= Plain-text document sources =
● ● ● ● ● ● ●

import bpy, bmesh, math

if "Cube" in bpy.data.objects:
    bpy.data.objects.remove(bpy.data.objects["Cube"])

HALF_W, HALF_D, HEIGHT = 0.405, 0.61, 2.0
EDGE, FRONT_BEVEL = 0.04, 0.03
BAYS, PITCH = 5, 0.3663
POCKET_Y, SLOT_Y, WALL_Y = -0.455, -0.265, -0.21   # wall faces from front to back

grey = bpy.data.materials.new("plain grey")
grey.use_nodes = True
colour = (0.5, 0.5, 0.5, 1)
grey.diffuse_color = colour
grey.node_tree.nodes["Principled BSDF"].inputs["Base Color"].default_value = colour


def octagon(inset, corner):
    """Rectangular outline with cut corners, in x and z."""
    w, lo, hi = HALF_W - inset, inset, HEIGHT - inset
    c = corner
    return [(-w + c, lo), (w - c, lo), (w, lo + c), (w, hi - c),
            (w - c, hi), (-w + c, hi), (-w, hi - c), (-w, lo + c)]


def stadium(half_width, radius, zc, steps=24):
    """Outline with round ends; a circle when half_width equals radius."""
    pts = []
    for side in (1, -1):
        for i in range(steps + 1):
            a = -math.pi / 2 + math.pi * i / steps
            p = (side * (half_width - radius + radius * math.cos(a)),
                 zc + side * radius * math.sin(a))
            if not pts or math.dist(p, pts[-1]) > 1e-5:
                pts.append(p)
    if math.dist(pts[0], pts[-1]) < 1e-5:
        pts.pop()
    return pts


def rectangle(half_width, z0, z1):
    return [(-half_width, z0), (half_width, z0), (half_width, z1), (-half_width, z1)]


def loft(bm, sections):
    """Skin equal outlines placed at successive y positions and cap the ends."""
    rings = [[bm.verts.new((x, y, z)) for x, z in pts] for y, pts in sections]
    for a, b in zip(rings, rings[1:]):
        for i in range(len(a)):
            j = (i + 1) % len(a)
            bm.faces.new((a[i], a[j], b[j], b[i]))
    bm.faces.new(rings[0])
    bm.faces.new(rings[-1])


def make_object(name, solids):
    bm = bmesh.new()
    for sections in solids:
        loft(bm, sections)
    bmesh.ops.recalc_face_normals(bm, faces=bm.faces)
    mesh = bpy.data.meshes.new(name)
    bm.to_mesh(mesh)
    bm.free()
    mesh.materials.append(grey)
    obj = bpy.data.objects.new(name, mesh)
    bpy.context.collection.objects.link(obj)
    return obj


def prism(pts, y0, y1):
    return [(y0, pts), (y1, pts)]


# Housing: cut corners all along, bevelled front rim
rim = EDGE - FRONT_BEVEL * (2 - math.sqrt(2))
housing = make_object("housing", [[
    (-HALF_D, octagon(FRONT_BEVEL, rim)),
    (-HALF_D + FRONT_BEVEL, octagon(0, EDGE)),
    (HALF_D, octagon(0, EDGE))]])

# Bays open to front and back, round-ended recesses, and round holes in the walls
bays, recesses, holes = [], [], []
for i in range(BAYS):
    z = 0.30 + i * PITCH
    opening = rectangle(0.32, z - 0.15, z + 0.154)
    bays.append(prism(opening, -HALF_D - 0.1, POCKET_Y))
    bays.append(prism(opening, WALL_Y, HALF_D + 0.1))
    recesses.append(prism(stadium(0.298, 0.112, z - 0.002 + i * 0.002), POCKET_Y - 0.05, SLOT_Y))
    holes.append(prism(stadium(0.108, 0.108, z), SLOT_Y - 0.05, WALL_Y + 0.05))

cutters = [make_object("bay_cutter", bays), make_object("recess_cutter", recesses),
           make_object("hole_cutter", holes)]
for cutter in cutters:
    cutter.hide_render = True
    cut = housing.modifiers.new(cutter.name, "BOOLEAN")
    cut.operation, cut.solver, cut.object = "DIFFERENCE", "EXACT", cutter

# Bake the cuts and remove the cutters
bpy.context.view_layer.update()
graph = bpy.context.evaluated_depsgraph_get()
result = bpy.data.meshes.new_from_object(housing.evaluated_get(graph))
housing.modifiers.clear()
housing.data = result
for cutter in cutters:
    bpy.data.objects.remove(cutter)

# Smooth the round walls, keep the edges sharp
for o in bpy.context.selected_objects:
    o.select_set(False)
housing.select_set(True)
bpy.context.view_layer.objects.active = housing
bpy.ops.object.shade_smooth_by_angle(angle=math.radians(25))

● ● ● ● ● ● ●

= THE PROBLEM =
Nothing should be dropped. Retype each line above as it is.

= EXERCISE RESULT =
import bpy, bmesh, math

if "Cube" in bpy.data.objects:
    bpy.data.objects.remove(bpy.data.objects["Cube"])

HALF_W, HALF_D, HEIGHT = 0.405, 0.61, 2.0
EDGE, FRONT_BEVEL = 0.04, 0.03
BAYS, PITCH = 5, 0.3663
POCKET_Y, SLOT_Y, WALL_Y = -0.455, -0.265, -0.21   # wall faces from front to back

grey = bpy.data.materials.new("plain grey")
grey.use_nodes = True
colour = (0.5, 0.5, 0.5, 1)
grey.diffuse_color = colour
grey.node_tree.nodes["Principled BSDF"].inputs["Base Color"].default_value = colour


def octagon(inset, corner):
    """Rectangular outline with cut corners, in x and z."""
    w, lo, hi = HALF_W - inset, inset, HEIGHT - inset
    c = corner
    return [(-w + c, lo), (w - c, lo), (w, lo + c), (w, hi - c),
            (w - c, hi), (-w + c, hi), (-w, hi - c), (-w, lo + c)]


def stadium(half_width, radius, zc, steps=24):
    """Outline with round ends; a circle when half_width equals radius."""
    pts = []
    for side in (1, -1):
        for i in range(steps + 1):
            a = -math.pi / 2 + math.pi * i / steps
            p = (side * (half_width - radius + radius * math.cos(a)),
                 zc + side * radius * math.sin(a))
            if not pts or math.dist(p, pts[-1]) > 1e-5:
                pts.append(p)
    if math.dist(pts[0], pts[-1]) < 1e-5:
        pts.pop()
    return pts


def rectangle(half_width, z0, z1):
    return [(-half_width, z0), (half_width, z0), (half_width, z1), (-half_width, z1)]


def loft(bm, sections):
    """Skin equal outlines placed at successive y positions and cap the ends."""
    rings = [[bm.verts.new((x, y, z)) for x, z in pts] for y, pts in sections]
    for a, b in zip(rings, rings[1:]):
        for i in range(len(a)):
            j = (i + 1) % len(a)
            bm.faces.new((a[i], a[j], b[j], b[i]))
    bm.faces.new(rings[0])
    bm.faces.new(rings[-1])


def make_object(name, solids):
    bm = bmesh.new()
    for sections in solids:
        loft(bm, sections)
    bmesh.ops.recalc_face_normals(bm, faces=bm.faces)
    mesh = bpy.data.meshes.new(name)
    bm.to_mesh(mesh)
    bm.free()
    mesh.materials.append(grey)
    obj = bpy.data.objects.new(name, mesh)
    bpy.context.collection.objects.link(obj)
    return obj


def prism(pts, y0, y1):
    return [(y0, pts), (y1, pts)]


# Housing: cut corners all along, bevelled front rim
rim = EDGE - FRONT_BEVEL * (2 - math.sqrt(2))
housing = make_object("housing", [[
    (-HALF_D, octagon(FRONT_BEVEL, rim)),
    (-HALF_D + FRONT_BEVEL, octagon(0, EDGE)),
    (HALF_D, octagon(0, EDGE))]])

# Bays open to front and back, round-ended recesses, and round holes in the walls
bays, recesses, holes = [], [], []
for i in range(BAYS):
    z = 0.30 + i * PITCH
    opening = rectangle(0.32, z - 0.15, z + 0.154)
    bays.append(prism(opening, -HALF_D - 0.1, POCKET_Y))
    bays.append(prism(opening, WALL_Y, HALF_D + 0.1))
    recesses.append(prism(stadium(0.298, 0.112, z - 0.002 + i * 0.002), POCKET_Y - 0.05, SLOT_Y))
    holes.append(prism(stadium(0.108, 0.108, z), SLOT_Y - 0.05, WALL_Y + 0.05))

cutters = [make_object("bay_cutter", bays), make_object("recess_cutter", recesses),
           make_object("hole_cutter", holes)]
for cutter in cutters:
    cutter.hide_render = True
    cut = housing.modifiers.new(cutter.name, "BOOLEAN")
    cut.operation, cut.solver, cut.object = "DIFFERENCE", "EXACT", cutter

# Bake the cuts and remove the cutters
bpy.context.view_layer.update()
graph = bpy.context.evaluated_depsgraph_get()
result = bpy.data.meshes.new_from_object(housing.evaluated_get(graph))
housing.modifiers.clear()
housing.data = result
for cutter in cutters:
    bpy.data.objects.remove(cutter)

# Smooth the round walls, keep the edges sharp
for o in bpy.context.selected_objects:
    o.select_set(False)
housing.select_set(True)
bpy.context.view_layer.objects.active = housing
bpy.ops.object.shade_smooth_by_angle(angle=math.radians(25))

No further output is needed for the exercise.